Alfardan Jewellery recently hosted an intimate gathering for the Doha Watch Club, providing an opportunity for its members to engage, as well as share stories and experiences about their favourite timepieces.
The event held at Alfardan Jewellery inside The Pearl Island was highlighted by a surprise unveiling of the latest Ulysse Nardin collection, said director of retail operations Tarek Biour.
“Alfardan Jewellery hosted the event to engage with members of the Doha Watch Club, allowing them to discuss their passion for watches and share their favourite watch stories,” he said. “We aim to educate people and explore the idea that watches are more than just tools for telling time.”
“A watch is a statement: It’s a legacy, a memory, and it carries emotional attachment to the wearer,” Biour told Gulf Times on the sidelines of the event.
“We appreciated the diversity of the club; anyone with a love for watches could join,” he added. “The club is open to growth and potential collaborations, aiming to bring all watch lovers together in one group.”
Gulf Times also sat down with the majority of the club’s founding members – Dr Abdulaziz al-Khanji, Nino Rahal, Dr Eddy Borges-Rey, and Jason Holland – who shared their passion for horology and a brief history of the club, as well as its aspirations.
Borges-Rey noted that another founding member, Ahmed Kobeissi, was instrumental in bringing together the core members of the club.
According to al-Khanji, what makes the Doha Watch Club unique in the country is the international nature of the club, which allows for a rich exchange of cultures.
He emphasised that the diverse perspectives presented in the club come from its multinational membership, thus bringing diverse points of view to every discussion or engagement.
Holland said that the club offers a unique opportunity for expats in Qatar to find a community and share common interests beyond horology and the love for different types of timepieces.
“The club provides an outlet away from work, offering a space to interact with people outside of the professional sphere,” he said. “Members can have a meal, a coffee, and engage in discussions about watches, sports, or any topic with people who share similar interests.”
Rahal pointed out that while members of the Doha Watch Club have different preferences, it accommodates collectors and enthusiasts with diverse tastes in watches.
Daily active discussions take place, primarily via a messaging platform, which is the main communication channel for the club, he added.
“The club is open to all kinds of watch brands and types. Members are always eager to learn about different watch movements, types, and brands,” Rahal said. “There are active discussions about microbrands, including their new releases and the value for money of their watches.”
“The Doha Watch Club fosters a non-judgmental environment where members are free to like any kind of watch,” he added. “Members occasionally share pictures of their watches, not to show off, but to share their passion. And this shared passion for watches is humble and varies in intensity and expense among members.”
“The club is inclusive and not limited to any specific type of watch or price range,” Rahal stated.

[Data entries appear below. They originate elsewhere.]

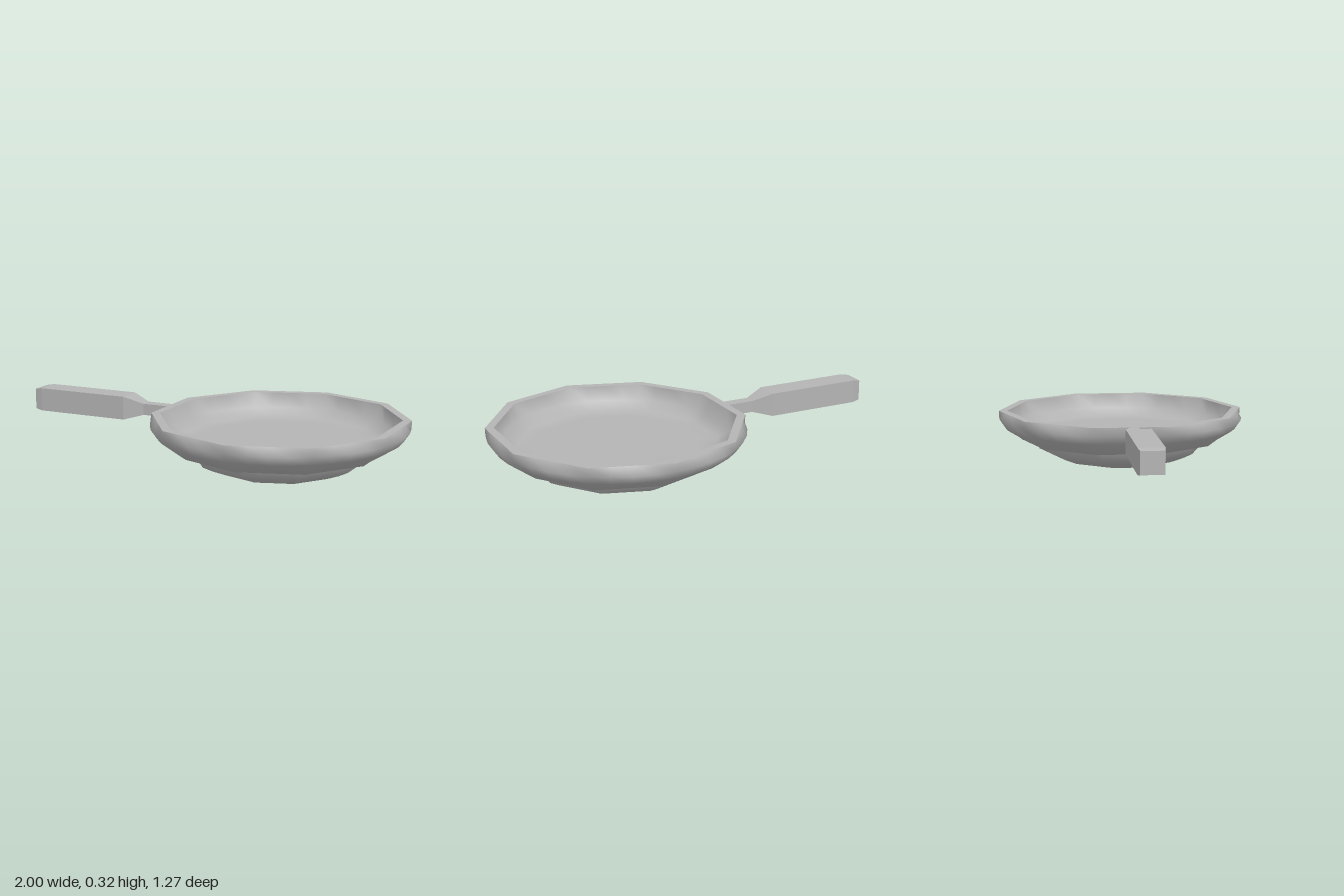
import * as THREE from 'three';
import { mergeVertices } from 'three/addons/utils/BufferGeometryUtils.js';

const SIDES = 40;
const CENTRE_X = 0.37;

// Lathe a profile of [radius, y, round]. Rows that are not round become
// ten-sided: points between the corners are pulled in to the straight edge.
function panGeometry(profile, flat = false) {
  const lathe = new THREE.LatheGeometry(profile.map(([r, y]) => new THREE.Vector2(r, y)), SIDES);
  const pos = lathe.attributes.position;
  const rows = profile.length;
  for (let i = 0; i < pos.count; i++) {
    const step = Math.floor(i / rows);
    const round = profile[i % rows][2];
    const atHandle = step > 28 && step < 32;
    if (!round || atHandle) {
      const fromMiddle = ((step % 4) - 2) * 2 * Math.PI / SIDES;
      const pull = Math.cos(Math.PI / 10) / Math.cos(fromMiddle);
      pos.setX(i, pos.getX(i) * pull);
      pos.setZ(i, pos.getZ(i) * pull);
    }
  }
  lathe.deleteAttribute('uv');
  lathe.deleteAttribute('normal');
  const geometry = flat ? lathe.toNonIndexed() : mergeVertices(lathe, 1e-5);
  geometry.computeVertexNormals();
  return geometry;
}

// Join rectangular sections [x, bottom, top, halfDepth] into a faceted bar.
function barGeometry(sections) {
  const points = [];
  const index = [];
  for (const [x, y0, y1, d] of sections) {
    points.push(x, y0, d, x, y0, -d, x, y1, -d, x, y1, d);
  }
  const quad = (a, b, c, d) => index.push(a, b, c, a, c, d);
  for (let s = 0; s < sections.length - 1; s++) {
    for (let k = 0; k < 4; k++) {
      const a = s * 4 + k;
      const b = s * 4 + (k + 1) % 4;
      quad(a, b, b + 4, a + 4);
    }
  }
  const e = (sections.length - 1) * 4;
  quad(3, 2, 1, 0);
  quad(e, e + 1, e + 2, e + 3);
  const indexed = new THREE.BufferGeometry();
  indexed.setAttribute('position', new THREE.Float32BufferAttribute(points, 3));
  indexed.setIndex(index);
  const geometry = indexed.toNonIndexed();
  geometry.computeVertexNormals();
  return geometry;
}

export function createModel() {
  const group = new THREE.Group();
  group.name = 'fryingPan';
  const metal = new THREE.MeshStandardMaterial({ color: 0xb4b4b4 });
  metal.name = 'grey metal';

  const add = (name, geometry, x = 0) => {
    const mesh = new THREE.Mesh(geometry, metal);
    mesh.name = name;
    mesh.position.x = x;
    group.add(mesh);
  };

  // Shallow bowl under the pan
  add('base', panGeometry([
    [0, 0], [0.155, 0], [0.3, 0.031], [0.37, 0.058], [0.425, 0.085], [0.45, 0.136],
  ]), CENTRE_X);

  // Ledge above the base, flowing into the flared side, which is rounder than the rim
  add('outerSide', panGeometry([
    [0.44, 0.134], [0.515, 0.134], [0.602, 0.2, true], [0.633, 0.245, true], [0.635, 0.287],
  ]), CENTRE_X);

  // Flat ten-sided lip
  add('rim', panGeometry([[0.635, 0.287], [0.592, 0.287]], true), CENTRE_X);

  // Inner wall running smoothly into the cooking surface
  add('inside', panGeometry([
    [0.592, 0.287], [0.558, 0.21, true], [0.5, 0.174], [0.42, 0.17], [0, 0.17],
  ]), CENTRE_X);

  // Handle with a bevelled end and a narrow neck
  add('handle', barGeometry([
    [-1, 0.207, 0.312, 0.054],
    [-0.96, 0.2, 0.319, 0.061],
    [-0.47, 0.2, 0.319, 0.061],
    [-0.37, 0.228, 0.286, 0.029],
    [-0.215, 0.228, 0.286, 0.029],
  ]));

  return group;
}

Borges-Rey said that the club has experienced exponential growth since its establishment two years ago, with the number of members reaching almost 60, surpassing the regular numbers in other clubs in Qatar.
“The club envisions itself as part of a collaborative landscape with other clubs, open to being part of the broader environment of watches and horology in the country, and welcoming initiatives and collaborations,” he added.
Al-Khanji said that the Doha Watch Club is anticipating a better presence during the Doha Jewellery and Watches Exhibition (DJWE), which will be held from February 5-11 at the Doha Exhibition and Convention Centre (DECC).
“This is the first time that the club is going to the Doha Jewellery and Watches Exhibition as the Doha Watch Club,” Borges-Rey said. “The club has now built a good relationship with various watch brands.”
Rahal said one of the advantages of attending the DJWE is that the event provides easy access to various watch brands and showcases new novelties and models that might not be easily found in boutiques.
The event offers a hands-on experience where attendees can feel and see the watches, he said, emphasising that “buying a watch should be an experience”.
Aside from Ahmed Kobeissi, another Qatari, Saad al-Kuwari, is also considered a key figure who helped propel the Doha Watch Club to its current status, according to Borges-Rey.
Al-Kuwari lauded the club’s diverse membership, saying: “The group is not limited to locals but is a mix of expatriates and locals, reflecting the large percentage of expatriates in Qatar.”
“Qatar has a significant number of serious watch collectors, whom the group aims to bring together ... establishing the club is greatly aided by recognition from watch brands,” al-Kuwari said. “It’s crucial for the brands to acknowledge the club as a collective entity.”
“The Doha Watch Club is going through an exciting chapter, aiming to represent Qatar in the vast watch industry,” he added. “In recent years, the watch industry has grown significantly, with a 300% to 400% increase in people developing a love for watches.”
“This growth extends to watchmakers and manufacturers, and the market in Qatar has also seen a surge in interest, particularly during and after the coronavirus (Covid-19) pandemic,” al-Kuwari said.
Related Story